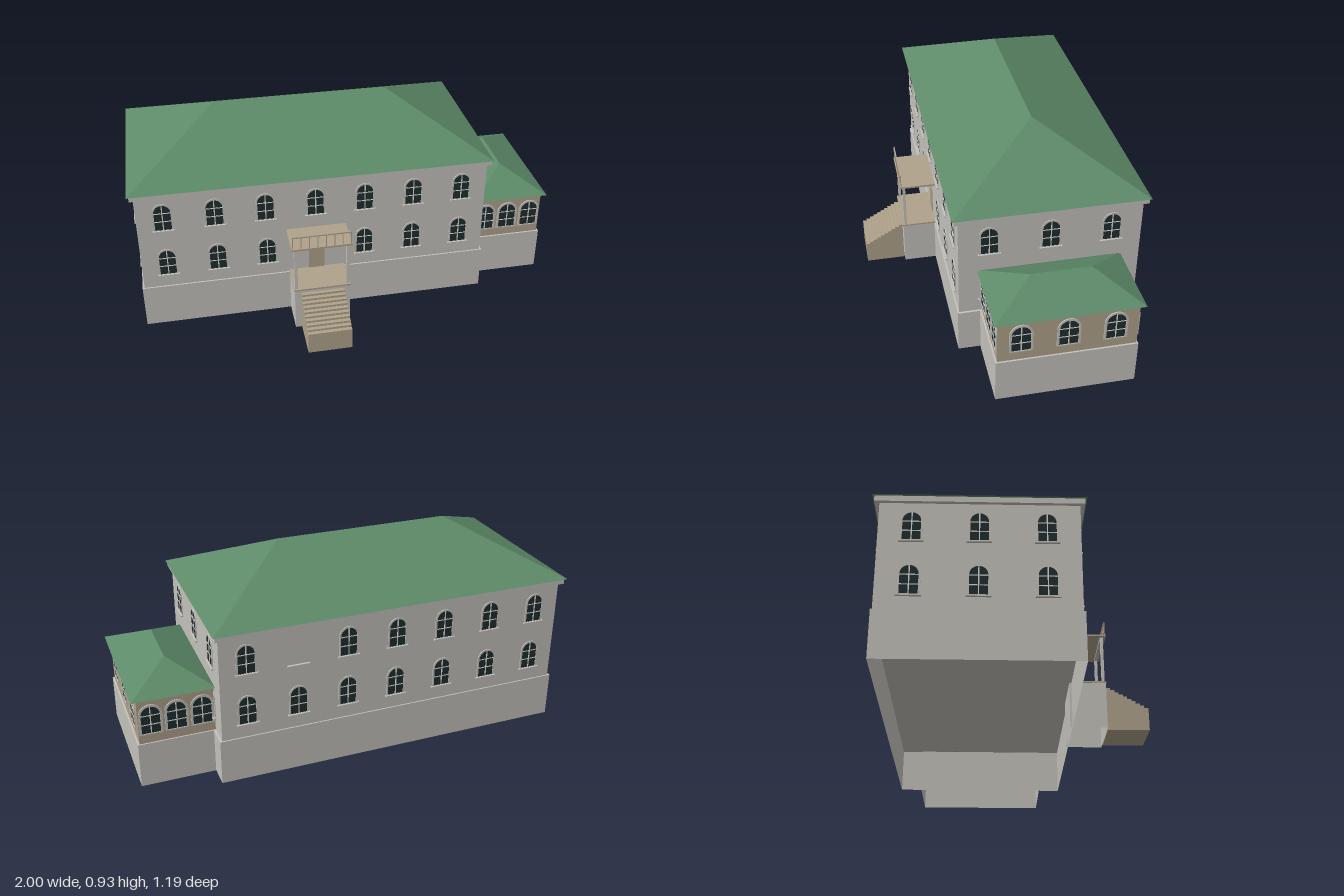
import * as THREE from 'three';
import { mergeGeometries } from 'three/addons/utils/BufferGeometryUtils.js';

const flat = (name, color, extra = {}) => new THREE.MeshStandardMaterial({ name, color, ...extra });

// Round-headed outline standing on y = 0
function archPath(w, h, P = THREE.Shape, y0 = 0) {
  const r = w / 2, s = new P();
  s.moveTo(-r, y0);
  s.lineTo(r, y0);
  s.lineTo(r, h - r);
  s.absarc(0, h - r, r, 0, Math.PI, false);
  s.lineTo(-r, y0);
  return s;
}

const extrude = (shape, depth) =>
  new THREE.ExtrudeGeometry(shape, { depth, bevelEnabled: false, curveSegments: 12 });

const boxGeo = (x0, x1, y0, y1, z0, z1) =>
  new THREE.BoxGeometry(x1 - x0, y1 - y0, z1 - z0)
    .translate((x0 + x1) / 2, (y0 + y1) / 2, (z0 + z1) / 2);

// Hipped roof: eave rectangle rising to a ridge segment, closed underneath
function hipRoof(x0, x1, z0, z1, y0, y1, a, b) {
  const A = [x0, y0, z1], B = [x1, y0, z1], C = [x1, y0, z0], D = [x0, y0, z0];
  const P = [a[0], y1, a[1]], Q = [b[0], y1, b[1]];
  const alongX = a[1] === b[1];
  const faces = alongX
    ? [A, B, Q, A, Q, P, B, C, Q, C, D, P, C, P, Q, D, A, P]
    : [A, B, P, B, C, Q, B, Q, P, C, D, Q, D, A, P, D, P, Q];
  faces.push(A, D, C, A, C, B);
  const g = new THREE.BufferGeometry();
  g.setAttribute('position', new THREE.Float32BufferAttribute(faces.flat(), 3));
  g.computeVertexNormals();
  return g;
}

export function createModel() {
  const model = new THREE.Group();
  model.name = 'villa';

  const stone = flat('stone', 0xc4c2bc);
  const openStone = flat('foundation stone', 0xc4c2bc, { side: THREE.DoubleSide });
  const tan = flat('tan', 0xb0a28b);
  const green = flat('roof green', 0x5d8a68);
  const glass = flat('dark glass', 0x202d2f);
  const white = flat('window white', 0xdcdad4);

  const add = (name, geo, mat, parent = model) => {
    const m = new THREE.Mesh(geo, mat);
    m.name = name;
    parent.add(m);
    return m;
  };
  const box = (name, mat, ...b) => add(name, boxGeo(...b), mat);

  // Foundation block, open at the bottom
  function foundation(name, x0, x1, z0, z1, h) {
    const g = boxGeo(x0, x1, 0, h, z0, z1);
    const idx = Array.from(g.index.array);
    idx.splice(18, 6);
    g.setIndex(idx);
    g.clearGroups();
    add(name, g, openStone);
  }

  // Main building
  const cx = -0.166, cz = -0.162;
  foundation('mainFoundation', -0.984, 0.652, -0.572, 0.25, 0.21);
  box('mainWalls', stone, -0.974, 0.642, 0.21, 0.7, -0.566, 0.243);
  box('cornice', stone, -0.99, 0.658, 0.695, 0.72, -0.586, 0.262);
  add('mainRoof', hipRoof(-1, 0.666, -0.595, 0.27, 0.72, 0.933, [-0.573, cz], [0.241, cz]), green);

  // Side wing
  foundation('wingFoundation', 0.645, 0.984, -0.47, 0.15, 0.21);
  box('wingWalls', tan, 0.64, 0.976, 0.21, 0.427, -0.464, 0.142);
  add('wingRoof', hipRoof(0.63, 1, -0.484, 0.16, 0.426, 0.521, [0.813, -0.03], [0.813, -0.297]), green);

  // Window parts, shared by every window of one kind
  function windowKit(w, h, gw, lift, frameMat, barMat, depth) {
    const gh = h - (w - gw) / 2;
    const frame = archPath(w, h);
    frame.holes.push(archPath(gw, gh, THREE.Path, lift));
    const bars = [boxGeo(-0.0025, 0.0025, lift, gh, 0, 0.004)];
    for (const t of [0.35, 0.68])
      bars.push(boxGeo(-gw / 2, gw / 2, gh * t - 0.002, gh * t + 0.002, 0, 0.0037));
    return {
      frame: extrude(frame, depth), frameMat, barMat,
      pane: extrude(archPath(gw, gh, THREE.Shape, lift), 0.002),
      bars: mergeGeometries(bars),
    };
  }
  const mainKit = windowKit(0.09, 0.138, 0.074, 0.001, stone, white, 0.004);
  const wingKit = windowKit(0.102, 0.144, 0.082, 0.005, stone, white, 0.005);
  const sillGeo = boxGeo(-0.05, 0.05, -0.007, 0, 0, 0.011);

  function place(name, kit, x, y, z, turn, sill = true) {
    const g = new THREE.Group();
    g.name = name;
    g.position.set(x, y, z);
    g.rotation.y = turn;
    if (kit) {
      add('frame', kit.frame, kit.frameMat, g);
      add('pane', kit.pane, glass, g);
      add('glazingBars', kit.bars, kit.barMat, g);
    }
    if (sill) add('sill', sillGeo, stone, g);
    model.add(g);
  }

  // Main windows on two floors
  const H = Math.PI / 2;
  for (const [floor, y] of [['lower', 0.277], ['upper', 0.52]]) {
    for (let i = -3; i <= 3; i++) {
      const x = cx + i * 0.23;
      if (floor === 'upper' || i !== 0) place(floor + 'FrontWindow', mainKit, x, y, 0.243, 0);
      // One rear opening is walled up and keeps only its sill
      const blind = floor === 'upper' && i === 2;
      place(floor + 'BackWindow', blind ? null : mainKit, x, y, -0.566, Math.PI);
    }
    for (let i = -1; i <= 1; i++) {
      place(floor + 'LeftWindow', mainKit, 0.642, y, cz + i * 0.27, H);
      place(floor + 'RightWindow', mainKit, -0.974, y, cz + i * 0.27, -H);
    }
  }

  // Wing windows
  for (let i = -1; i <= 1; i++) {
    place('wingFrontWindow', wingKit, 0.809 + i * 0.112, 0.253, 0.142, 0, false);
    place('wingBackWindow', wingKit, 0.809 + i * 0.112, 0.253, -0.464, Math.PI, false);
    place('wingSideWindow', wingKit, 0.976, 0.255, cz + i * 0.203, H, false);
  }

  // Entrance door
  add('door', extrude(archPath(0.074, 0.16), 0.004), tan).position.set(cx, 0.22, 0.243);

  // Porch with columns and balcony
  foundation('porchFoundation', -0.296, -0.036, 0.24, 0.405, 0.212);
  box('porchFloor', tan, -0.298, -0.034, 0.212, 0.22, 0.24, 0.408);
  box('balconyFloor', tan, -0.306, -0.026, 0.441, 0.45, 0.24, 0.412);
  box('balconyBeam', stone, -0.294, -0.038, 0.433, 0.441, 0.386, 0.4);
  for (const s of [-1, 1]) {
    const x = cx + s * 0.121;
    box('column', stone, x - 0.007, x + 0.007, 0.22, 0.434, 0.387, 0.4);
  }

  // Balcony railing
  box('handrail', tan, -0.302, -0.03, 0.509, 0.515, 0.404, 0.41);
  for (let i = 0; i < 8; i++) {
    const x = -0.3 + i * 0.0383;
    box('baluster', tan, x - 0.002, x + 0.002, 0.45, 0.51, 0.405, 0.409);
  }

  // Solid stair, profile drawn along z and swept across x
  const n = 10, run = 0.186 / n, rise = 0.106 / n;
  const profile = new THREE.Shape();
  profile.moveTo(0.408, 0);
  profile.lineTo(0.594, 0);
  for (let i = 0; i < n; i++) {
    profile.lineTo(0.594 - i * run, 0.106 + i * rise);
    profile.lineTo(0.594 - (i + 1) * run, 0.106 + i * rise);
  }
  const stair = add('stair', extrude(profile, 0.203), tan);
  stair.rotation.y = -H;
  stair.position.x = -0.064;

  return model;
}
——————————
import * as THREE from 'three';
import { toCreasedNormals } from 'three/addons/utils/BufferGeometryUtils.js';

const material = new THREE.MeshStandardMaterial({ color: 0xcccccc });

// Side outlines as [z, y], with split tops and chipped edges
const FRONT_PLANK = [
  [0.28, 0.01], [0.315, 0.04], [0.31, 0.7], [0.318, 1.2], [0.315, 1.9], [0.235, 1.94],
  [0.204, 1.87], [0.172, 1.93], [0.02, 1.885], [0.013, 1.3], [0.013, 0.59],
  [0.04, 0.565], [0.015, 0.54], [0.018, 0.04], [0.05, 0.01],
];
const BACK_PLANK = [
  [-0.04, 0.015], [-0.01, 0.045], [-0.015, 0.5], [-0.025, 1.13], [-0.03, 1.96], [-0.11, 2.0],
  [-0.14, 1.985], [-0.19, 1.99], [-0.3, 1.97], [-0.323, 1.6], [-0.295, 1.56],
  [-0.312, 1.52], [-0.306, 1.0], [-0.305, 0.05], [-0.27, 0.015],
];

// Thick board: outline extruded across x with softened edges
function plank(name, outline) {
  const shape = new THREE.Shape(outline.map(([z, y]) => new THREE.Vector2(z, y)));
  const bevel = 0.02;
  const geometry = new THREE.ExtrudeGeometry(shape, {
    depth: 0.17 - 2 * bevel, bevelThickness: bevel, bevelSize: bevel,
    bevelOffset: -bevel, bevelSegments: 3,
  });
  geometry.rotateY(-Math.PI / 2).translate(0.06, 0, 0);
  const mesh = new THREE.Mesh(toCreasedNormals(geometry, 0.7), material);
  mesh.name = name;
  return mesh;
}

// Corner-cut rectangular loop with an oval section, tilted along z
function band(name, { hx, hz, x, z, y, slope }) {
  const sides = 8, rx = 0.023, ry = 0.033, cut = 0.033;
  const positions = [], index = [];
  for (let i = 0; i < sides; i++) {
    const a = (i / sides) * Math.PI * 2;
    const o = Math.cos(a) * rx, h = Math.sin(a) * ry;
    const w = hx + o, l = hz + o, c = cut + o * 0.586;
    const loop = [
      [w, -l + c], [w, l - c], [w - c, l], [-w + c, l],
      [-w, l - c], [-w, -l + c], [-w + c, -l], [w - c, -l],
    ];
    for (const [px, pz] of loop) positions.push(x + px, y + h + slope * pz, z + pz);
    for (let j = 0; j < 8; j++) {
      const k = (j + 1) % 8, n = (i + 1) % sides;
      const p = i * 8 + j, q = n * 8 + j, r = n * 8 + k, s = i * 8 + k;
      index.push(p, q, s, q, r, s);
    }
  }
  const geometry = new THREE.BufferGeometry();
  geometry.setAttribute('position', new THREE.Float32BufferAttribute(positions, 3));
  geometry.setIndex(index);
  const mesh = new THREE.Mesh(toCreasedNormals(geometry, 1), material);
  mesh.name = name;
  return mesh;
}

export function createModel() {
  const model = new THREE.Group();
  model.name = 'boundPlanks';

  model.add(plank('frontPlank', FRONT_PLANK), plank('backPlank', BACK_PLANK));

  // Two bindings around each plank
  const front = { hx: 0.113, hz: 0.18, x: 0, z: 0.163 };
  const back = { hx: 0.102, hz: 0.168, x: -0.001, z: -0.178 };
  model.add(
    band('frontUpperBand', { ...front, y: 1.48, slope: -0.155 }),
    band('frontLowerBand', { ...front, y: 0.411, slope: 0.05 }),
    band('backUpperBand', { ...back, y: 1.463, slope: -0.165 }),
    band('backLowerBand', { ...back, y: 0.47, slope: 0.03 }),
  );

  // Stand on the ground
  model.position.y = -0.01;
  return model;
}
——————————
ASSIGNMENT
Please work out how many lines above contain the string "function", and reply with that number alone.

EXERCISE SOLUTION
9